> **Exercise**
Below are records; reply with nothing but the number of lines in them that contain "objects".

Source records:
┏━━
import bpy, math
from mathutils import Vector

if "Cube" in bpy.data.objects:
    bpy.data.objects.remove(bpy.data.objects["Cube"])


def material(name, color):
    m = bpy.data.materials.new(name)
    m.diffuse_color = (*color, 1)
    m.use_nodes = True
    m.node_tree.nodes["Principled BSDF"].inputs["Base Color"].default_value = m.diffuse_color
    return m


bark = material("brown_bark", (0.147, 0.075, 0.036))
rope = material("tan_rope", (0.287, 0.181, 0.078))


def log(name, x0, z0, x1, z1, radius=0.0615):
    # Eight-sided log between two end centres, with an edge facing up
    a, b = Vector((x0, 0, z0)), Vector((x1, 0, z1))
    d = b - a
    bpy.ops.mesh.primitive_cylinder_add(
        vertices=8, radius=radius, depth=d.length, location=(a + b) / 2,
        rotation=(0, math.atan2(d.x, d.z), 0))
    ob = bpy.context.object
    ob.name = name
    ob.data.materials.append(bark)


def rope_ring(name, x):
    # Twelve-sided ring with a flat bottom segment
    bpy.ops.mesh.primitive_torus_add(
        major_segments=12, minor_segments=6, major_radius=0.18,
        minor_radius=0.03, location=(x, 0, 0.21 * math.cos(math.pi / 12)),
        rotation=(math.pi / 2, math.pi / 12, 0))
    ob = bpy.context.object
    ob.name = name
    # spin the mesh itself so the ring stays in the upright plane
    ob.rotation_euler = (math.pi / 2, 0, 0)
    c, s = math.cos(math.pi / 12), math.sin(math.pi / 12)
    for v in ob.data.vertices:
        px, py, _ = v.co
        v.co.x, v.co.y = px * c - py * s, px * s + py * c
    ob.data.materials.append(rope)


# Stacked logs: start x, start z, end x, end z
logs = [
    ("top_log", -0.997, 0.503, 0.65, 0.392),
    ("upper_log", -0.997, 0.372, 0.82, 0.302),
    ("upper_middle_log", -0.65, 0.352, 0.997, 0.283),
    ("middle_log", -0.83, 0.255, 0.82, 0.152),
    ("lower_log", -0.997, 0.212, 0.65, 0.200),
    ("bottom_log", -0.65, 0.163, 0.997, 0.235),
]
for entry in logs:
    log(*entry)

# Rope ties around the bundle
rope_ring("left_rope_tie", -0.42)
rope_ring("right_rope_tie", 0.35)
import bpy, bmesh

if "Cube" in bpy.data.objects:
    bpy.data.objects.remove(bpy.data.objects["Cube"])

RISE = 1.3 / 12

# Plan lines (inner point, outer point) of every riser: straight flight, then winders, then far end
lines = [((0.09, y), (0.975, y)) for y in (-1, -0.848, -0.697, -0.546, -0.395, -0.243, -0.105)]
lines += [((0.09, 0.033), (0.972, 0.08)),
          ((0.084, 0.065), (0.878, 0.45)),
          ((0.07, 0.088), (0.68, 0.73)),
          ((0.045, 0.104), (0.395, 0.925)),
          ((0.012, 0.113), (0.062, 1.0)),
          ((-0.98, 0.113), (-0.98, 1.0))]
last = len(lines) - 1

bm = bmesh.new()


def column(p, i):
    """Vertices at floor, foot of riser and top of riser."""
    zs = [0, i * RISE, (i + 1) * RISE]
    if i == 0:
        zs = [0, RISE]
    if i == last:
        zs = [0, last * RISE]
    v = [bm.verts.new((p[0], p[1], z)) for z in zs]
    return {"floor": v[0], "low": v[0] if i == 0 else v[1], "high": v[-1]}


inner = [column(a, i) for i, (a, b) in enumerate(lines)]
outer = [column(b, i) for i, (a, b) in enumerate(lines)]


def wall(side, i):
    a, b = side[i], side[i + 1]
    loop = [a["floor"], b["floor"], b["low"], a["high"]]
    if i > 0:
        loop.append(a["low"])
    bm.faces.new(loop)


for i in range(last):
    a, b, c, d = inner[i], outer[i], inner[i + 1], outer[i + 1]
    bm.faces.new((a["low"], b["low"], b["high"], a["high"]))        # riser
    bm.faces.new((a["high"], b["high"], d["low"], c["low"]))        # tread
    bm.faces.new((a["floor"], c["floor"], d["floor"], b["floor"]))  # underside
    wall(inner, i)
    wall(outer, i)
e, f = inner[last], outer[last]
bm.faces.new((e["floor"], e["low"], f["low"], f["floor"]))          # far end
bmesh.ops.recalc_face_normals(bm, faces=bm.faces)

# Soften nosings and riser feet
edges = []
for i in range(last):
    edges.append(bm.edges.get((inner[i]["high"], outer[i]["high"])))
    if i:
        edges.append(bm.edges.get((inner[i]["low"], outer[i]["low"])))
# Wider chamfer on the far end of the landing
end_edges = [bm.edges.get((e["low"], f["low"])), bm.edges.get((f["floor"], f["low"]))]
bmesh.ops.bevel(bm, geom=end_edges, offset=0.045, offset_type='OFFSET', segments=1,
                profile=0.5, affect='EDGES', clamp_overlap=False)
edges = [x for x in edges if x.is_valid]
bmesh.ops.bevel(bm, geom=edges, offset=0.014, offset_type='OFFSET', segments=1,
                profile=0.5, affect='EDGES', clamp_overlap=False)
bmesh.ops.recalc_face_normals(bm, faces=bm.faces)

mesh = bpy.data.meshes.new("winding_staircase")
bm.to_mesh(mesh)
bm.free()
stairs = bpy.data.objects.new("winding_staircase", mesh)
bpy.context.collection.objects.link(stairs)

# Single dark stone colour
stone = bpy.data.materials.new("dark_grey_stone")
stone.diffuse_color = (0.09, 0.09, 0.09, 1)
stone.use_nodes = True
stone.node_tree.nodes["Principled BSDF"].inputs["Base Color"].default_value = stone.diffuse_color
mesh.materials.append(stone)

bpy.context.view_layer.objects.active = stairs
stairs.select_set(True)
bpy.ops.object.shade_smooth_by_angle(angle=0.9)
┗━━
> **Solution for this problem**
7